October 16, 2008

As part of the book we are creating a 3D video system. And we finally had our first successful test today at NKU. Matt Smith was on hand from UC to offer some video consulting advice. The webcams were set up hexagonally on a circular table. And hooked to six separate computers. We will be simplifying this configuration using the flash media server in the future. See the images below;

Six Webcams and computers.

Six Webcams and computers.

Six Webcams hexagonally.

Six Webcams aligned hexagonally.

The purpose of this test was

  • to get camera field of view (45 degrees)
  • do a simple test for stitching
  • get a feel for what we were going to see
  • discuss video surface playback options
  • flush out issues
  • do a simple scripted story
  • and train staff in recording 3D video

The test went well. The story we filmed was “kill a chicken to spank a monkey”. There were for small characters on the stage – a chicken, a farmer, a monkey, and a pig. They were moved around using a pencil as I talked through the scene. We are stitching the videos together tomorrow and will post the finished product soon.

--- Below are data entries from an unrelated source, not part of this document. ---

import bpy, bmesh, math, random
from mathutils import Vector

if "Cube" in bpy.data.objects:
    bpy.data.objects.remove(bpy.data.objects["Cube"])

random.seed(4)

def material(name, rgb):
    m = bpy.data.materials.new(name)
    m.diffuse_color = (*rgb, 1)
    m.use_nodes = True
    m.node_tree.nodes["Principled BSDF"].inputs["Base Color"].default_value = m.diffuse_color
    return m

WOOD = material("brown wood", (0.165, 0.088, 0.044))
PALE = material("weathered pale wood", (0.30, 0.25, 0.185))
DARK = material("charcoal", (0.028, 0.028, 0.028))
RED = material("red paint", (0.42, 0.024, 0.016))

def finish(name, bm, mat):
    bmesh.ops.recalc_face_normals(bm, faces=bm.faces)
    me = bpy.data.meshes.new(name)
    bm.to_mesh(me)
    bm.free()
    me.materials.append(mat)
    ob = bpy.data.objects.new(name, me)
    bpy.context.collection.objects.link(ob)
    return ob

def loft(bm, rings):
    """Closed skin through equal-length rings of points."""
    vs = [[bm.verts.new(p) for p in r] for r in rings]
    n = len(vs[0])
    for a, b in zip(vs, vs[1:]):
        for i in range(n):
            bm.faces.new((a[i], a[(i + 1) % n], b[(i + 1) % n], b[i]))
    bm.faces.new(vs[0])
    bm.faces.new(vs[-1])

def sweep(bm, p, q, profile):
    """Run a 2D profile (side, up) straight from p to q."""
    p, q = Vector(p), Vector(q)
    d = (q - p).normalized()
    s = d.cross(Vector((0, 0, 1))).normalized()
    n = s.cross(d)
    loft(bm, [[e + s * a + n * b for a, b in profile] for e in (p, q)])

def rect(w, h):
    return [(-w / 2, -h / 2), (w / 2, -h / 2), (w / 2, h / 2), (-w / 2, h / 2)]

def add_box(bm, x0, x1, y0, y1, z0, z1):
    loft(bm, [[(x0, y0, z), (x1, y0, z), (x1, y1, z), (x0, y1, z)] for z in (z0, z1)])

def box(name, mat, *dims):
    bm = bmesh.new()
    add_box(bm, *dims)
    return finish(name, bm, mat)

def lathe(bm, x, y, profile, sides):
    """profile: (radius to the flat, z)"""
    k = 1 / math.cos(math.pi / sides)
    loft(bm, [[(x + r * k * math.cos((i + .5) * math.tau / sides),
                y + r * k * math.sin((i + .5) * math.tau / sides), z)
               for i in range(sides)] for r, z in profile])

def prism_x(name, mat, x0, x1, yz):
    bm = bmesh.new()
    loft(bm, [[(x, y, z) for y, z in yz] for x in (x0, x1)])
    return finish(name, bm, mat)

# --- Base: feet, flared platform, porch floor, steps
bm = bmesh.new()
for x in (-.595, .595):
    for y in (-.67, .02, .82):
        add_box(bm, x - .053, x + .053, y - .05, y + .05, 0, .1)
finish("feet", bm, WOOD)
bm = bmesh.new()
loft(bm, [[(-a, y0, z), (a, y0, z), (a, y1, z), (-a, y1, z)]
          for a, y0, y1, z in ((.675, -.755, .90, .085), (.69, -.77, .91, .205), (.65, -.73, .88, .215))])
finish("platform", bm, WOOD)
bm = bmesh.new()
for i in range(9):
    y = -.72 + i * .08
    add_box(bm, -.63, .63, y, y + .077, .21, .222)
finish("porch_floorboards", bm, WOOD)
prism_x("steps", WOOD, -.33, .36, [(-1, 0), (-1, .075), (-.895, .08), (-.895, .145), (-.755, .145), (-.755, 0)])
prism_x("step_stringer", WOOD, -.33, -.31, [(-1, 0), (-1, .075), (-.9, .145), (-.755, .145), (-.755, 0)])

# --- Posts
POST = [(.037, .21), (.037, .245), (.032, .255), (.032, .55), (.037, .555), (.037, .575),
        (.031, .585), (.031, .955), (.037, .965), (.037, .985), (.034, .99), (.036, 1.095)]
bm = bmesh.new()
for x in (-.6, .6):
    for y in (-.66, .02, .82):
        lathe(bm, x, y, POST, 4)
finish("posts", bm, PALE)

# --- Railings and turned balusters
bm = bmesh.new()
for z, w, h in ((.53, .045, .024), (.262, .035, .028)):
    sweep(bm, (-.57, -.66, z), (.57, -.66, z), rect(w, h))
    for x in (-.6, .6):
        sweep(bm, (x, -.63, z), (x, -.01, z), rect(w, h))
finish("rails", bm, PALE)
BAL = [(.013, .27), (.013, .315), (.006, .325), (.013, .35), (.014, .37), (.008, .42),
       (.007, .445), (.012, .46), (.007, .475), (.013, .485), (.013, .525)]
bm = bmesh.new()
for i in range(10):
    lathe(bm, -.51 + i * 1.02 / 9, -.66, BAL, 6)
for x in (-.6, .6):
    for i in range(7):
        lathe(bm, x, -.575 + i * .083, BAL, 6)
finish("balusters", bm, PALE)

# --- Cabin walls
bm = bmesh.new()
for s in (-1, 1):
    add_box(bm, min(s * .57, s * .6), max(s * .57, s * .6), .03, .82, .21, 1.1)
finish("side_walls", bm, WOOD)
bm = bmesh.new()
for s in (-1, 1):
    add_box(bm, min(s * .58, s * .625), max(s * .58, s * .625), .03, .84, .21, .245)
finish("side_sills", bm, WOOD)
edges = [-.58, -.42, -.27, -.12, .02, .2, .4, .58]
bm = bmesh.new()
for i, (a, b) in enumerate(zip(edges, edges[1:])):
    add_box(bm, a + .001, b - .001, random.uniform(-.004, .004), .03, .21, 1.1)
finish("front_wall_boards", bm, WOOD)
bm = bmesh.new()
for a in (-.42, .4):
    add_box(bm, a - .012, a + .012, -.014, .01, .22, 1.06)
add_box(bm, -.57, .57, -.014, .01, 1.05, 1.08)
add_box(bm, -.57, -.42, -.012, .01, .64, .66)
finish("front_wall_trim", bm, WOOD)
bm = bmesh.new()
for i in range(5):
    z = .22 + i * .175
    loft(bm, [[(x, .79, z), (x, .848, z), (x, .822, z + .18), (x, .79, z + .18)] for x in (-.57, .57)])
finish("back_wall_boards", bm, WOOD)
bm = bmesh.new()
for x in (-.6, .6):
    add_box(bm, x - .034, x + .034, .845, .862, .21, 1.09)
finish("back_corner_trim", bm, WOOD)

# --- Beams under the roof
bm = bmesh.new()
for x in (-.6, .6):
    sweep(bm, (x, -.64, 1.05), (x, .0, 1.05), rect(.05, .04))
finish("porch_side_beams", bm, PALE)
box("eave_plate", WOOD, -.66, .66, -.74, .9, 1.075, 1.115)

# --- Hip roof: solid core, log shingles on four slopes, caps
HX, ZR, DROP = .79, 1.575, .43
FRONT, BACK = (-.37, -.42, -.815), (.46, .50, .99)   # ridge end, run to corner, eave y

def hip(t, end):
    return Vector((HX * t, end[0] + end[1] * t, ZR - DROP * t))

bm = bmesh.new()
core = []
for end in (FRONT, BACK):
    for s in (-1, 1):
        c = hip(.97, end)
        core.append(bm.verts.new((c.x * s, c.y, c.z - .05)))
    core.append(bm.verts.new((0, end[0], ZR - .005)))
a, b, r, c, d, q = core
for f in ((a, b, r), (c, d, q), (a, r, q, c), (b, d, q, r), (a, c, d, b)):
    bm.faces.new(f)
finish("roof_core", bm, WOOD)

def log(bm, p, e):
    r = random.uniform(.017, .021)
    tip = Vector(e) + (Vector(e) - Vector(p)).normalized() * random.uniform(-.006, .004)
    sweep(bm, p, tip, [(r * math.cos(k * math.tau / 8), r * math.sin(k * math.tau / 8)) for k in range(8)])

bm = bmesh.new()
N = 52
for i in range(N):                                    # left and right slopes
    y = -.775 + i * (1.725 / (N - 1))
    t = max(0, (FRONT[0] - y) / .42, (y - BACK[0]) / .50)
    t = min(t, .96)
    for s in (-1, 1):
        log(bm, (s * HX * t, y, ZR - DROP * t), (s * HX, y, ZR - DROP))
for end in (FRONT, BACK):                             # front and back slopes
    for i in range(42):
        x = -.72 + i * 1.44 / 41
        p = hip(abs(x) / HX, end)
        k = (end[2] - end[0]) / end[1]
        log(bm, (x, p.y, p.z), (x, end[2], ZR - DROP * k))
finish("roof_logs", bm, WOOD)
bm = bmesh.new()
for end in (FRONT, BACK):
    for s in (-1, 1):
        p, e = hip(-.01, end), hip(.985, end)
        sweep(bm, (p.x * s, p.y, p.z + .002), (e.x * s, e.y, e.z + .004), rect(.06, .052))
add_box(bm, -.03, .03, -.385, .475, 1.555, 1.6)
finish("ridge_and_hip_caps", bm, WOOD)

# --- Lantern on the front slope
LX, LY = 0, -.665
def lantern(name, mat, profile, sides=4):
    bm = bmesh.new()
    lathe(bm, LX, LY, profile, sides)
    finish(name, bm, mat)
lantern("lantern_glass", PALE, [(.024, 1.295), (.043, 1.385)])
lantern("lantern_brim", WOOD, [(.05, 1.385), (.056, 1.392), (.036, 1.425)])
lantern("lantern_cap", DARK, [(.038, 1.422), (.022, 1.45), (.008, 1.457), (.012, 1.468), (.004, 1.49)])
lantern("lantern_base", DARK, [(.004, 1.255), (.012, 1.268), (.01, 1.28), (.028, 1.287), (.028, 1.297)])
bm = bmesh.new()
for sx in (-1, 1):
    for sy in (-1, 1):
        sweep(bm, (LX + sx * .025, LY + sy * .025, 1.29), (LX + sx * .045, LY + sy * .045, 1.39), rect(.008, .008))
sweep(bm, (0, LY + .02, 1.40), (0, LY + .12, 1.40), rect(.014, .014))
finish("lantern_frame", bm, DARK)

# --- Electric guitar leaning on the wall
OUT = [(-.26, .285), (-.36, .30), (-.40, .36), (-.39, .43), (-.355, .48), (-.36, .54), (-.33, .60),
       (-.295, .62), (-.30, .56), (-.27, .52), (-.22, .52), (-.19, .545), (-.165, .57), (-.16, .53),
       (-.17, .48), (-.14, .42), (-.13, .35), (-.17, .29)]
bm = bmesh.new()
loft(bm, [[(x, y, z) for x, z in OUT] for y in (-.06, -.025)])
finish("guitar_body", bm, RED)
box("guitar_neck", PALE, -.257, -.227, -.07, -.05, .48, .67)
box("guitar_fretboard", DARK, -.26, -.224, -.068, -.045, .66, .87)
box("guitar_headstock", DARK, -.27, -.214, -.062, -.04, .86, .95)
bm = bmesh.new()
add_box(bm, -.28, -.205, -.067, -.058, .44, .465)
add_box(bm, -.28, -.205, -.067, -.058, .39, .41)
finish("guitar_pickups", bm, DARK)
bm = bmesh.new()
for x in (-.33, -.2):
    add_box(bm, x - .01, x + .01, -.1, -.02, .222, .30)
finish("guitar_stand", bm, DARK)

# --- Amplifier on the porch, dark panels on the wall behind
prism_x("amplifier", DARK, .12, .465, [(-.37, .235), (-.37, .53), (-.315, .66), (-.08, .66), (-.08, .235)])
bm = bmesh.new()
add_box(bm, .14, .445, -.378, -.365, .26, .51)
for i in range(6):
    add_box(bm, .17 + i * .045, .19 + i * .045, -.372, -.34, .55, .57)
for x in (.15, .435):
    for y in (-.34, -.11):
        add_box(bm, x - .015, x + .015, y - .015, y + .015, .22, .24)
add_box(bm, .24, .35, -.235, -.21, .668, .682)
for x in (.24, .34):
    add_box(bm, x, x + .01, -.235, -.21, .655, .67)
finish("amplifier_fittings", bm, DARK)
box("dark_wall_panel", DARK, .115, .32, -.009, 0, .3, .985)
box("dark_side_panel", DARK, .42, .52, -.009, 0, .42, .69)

Papervision has great potential. And as you can see we are having a blast with it!